top of page

Santa Anita 2.0: technological elegance


Keith Brackpool speaking to media in Frontrunner

The new top exec of Santa Anita Park,  Keith Brackpool, says a frightening and tiny percentage of  people even know that the iconic 79-year-old track even exists, let alone visit the Great Race Place. Although he praised marketers for doing a good job of attracting people to the venue by staging concerts, festivals, etc., the chairman of track owner Frank Stronach’s California operations said, “We’ve done an appalling job of getting them to come back a second time.” Further, he told a gathering of media Tuesday (Sept. 24, 2013) that the horse racing industry’s lack of staying current with modern food options offered to customers “has been embarrassing.”


Brackpool shows new 9-panel video board to guests

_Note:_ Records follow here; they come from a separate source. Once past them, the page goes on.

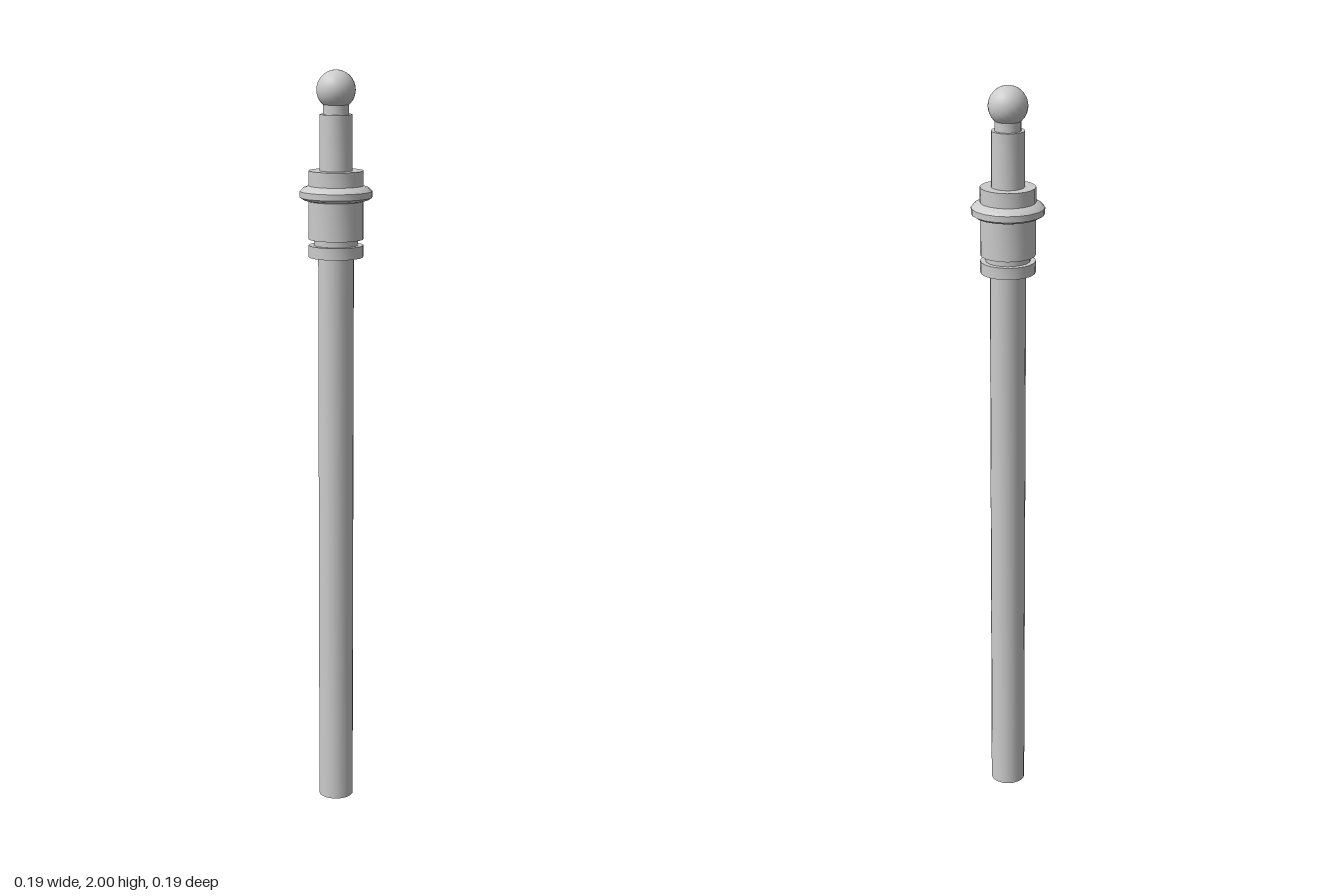
import * as THREE from 'three';
import { toCreasedNormals } from 'three/addons/utils/BufferGeometryUtils.js';

const SIDES = 20;

export function createModel() {
  const group = new THREE.Group();
  const material = new THREE.MeshStandardMaterial({ color: 0xcccccc, side: THREE.DoubleSide });

  // Turned part from [radius, height] pairs, listed bottom to top
  function turned(name, profile) {
    const points = profile.map(([r, y]) => new THREE.Vector2(r, y));
    const geometry = toCreasedNormals(new THREE.LatheGeometry(points, SIDES), 0.5);
    const mesh = new THREE.Mesh(geometry, material);
    mesh.name = name;
    group.add(mesh);
  }

  // Long hollow tube, open at the foot
  turned('lowerTube', [[0.047, 0], [0.047, 1.52]]);

  // Collar: lower ring, narrow groove, sleeve, bevelled flange and top step
  turned('collar', [
    [0.047, 1.518], [0.072, 1.518], [0.072, 1.549],
    [0.058, 1.549], [0.058, 1.565],
    [0.072, 1.565], [0.072, 1.664],
    [0.086, 1.668], [0.095, 1.674], [0.095, 1.69], [0.086, 1.699], [0.072, 1.704],
    [0.072, 1.743], [0.043, 1.743],
  ]);

  // Upper stem with a short neck below the ball
  turned('upperStem', [
    [0.043, 1.74], [0.043, 1.887], [0.034, 1.887], [0.034, 1.92],
  ]);

  // Ball tip
  const ball = new THREE.Mesh(new THREE.SphereGeometry(0.051, SIDES, 16), material);
  ball.name = 'ballTip';
  ball.position.y = 1.949;
  group.add(ball);

  return group;
}
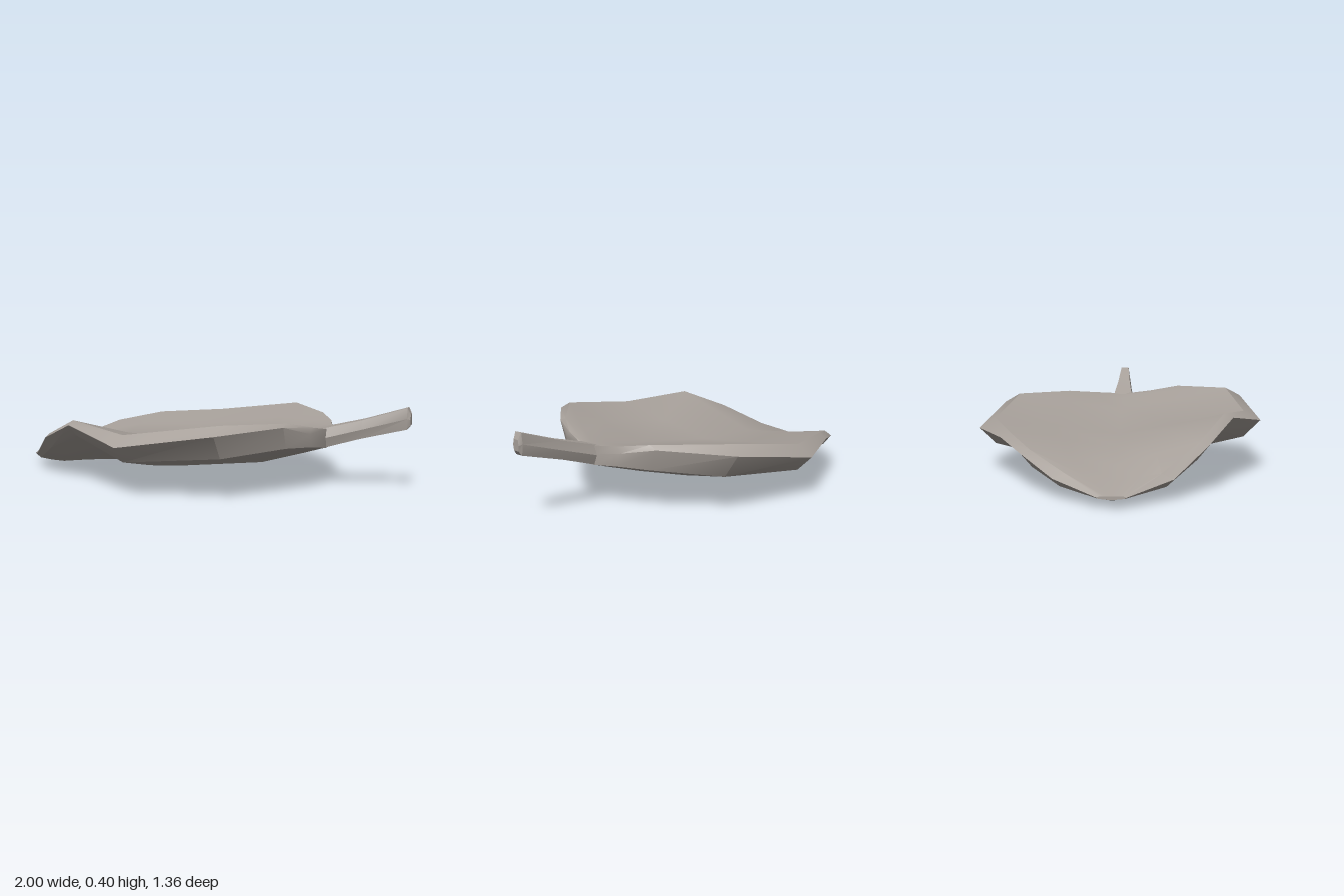
import * as THREE from 'three';
import { toCreasedNormals } from 'three/addons/utils/BufferGeometryUtils.js';

// Skin a list of closed cross-sections that run along x, with flat end caps;
// edges sharper than the crease angle stay crisp
function loft(rings, crease) {
  const n = rings[0].length;
  const last = (rings.length - 1) * n;
  const index = [];
  for (let i = 0; i < last; i += n) {
    for (let j = 0; j < n; j++) {
      const a = i + j, b = i + (j + 1) % n;
      index.push(a, b, a + n, b, b + n, a + n);
    }
  }
  for (let j = 1; j < n - 1; j++) {
    index.push(0, j + 1, j);
    index.push(last, last + j, last + j + 1);
  }
  const g = new THREE.BufferGeometry();
  g.setAttribute('position', new THREE.Float32BufferAttribute(rings.flat(2), 3));
  g.setIndex(index);
  return toCreasedNormals(g, crease);
}

// One dished leaf section: valley in the middle, bevelled rim, the back side drooping by drop
function leafRing([x, w, rim, edge, rimTop, rimLow, midTop, midLow, drop]) {
  const mix = THREE.MathUtils.lerp;
  const half = [
    [0, midTop],
    [0.45 * w, mix(midTop, rimTop, 0.48)],
    [rim * w, rimTop],
    [w, edge],
    [0.88 * w, rimLow],
    [0.48 * w, mix(midLow, rimLow, 0.5)],
    [0, midLow],
  ];
  const point = (side) => ([z, y]) => [x, y - (side < 0 ? drop * z / w : 0), side * z];
  return [...half.map(point(1)), ...half.slice(1, -1).reverse().map(point(-1))];
}

export function createModel() {
  const group = new THREE.Group();
  group.name = 'leaf';
  const leafGrey = new THREE.MeshStandardMaterial({ color: 0xa8a19b });
  leafGrey.name = 'warm grey';

  // Blade: x, half width, rim fraction, edge y, rim top y, rim underside y,
  // valley top y, valley underside y, droop of the back edge
  const stations = [
    [-1.0, 0.06, 0.8, 0.045, 0.05, 0.04, 0.05, 0.035, 0],
    [-0.86, 0.25, 0.8, 0.09, 0.115, 0.06, 0.085, 0.0, 0],
    [-0.71, 0.4, 0.9, 0.205, 0.22, 0.145, 0.12, 0.02, 0.04],
    [-0.5, 0.52, 0.92, 0.297, 0.315, 0.24, 0.165, 0.04, 0.095],
    [-0.17, 0.68, 0.88, 0.24, 0.285, 0.16, 0.17, 0.03, 0.045],
    [0.28, 0.62, 0.88, 0.31, 0.348, 0.2, 0.23, 0.085, 0.04],
    [0.5, 0.34, 0.88, 0.322, 0.335, 0.22, 0.262, 0.15, 0.035],
    [0.58, 0.19, 0.88, 0.275, 0.302, 0.21, 0.275, 0.175, 0.015],
    [0.615, 0.06, 0.88, 0.24, 0.28, 0.19, 0.28, 0.187, 0],
  ];
  const blade = new THREE.Mesh(loft(stations.map(leafRing), 0.6), leafGrey);
  blade.name = 'blade';

  // Stem: six-sided, tapering and rising to a chamfered end
  // x, half width, top y, bottom y
  const stemRings = [
    [0.59, 0.065, 0.278, 0.184],
    [0.78, 0.045, 0.328, 0.242],
    [0.985, 0.028, 0.395, 0.295],
    [1.0, 0.02, 0.365, 0.315],
  ].map(([x, w, top, low]) => {
    const mid = (top + low) / 2;
    return [
      [x, top, 0.75 * w], [x, mid, w], [x, low, 0.75 * w],
      [x, low, -0.75 * w], [x, mid, -w], [x, top, -0.75 * w],
    ];
  });
  const stem = new THREE.Mesh(loft(stemRings, 0.3), leafGrey);
  stem.name = 'stem';
  stem.position.z = -0.006;

  group.add(blade, stem);
  return group;
}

All the marketing in the world isn’t going to attract customers until you have a satisfactory product to offer when they get to the track, Brackpool noted, just days before the opening of the Autumn Meet this weekend at the track. Therefore, Brackpool is taking big strides to change all that, beginning with the estimated $15 million spent this summer on the addition of visually striking and elegant new design elements, high-tech video monitors of all sizes, a new food and beverage area offering a refreshing variety of options, a new private area for VIPs and high-rollers, and a sports book “lounge” for attendees to hang out and be able to watch multiple sports while monitoring and betting on horse racing. The room has a giant X-shaped counter and giant TV screens filling two walls. A walk outside on a new balcony allows visitors to watch the horses leave the paddock area and enter the stadium walk-through below them. Brackpool even forsees a change in federal laws within five years that would allow betting on all sports at places like Santa Anita, allowing the area to potentially become a full-fledged sports book.

<Story continues with more photos below the following 3-minute video highlights of Brackpool’s speech and media tour of the renovations…>

YouTube video version below..

For those who cannot see or play above YouTube video, please click to play video below…

Get the Flash Player to see this content.The iconic Chandelier Room, which will not be officially complete until just before the Breeders’ Cup Nov. 1-2, has had a major facelift — opened up, spruced up, and a new balcony overlooking four remaining chandeliers that have mirrors above them.


Huge mirrors also hang above the bar reflecting the magnificient San Gabriel mountains in the background of the race track. The first thing visitors now see when they step off the elevators on their way to the Chandelier Room is a stunning mural-sized black-and-white photograph of the track circa 1930s that wraps a curved wall. Spanning the distance between the two famous staircases is a new balcony overlooking the Chandelier Room, and a wall of windows that creates more light in the room than ever before, and leads to a new seating area just on the other side. Officials say the room will no longer be rented out for high school proms but will be offered as a high-priced rental venue. It has yet to be decided whether the semi-formal dress code will be revised.


Gone is the recently-created Arcadia Suite — the ornate and comfortable private indoor/outoor terrace area for betting’s elite now renamed after the late longtime beloved shoeshine man Eddie Logan.

Many seating areas have been opened up and expanded with modern furniture and decor in the Inner Club House Mezzanine, Turf Terrace, and box seating area. The area in front of the Director’s Room has been expanded forward to allow better viewing, and is fronted by a long painted glass version of the familiar friez of race horses on the track’s facade. 

A new food area offers multiple serving areas featuring new options such as a chopped salad bar, noodle bar, hand-carved sandwich station with prime rib, and a juice/smoothie bar.

With the exception of the Chandelier Room, almost all of the new features are expected to be open and accessible beginning this weekend.

— By Scott Hettrick


bottom of page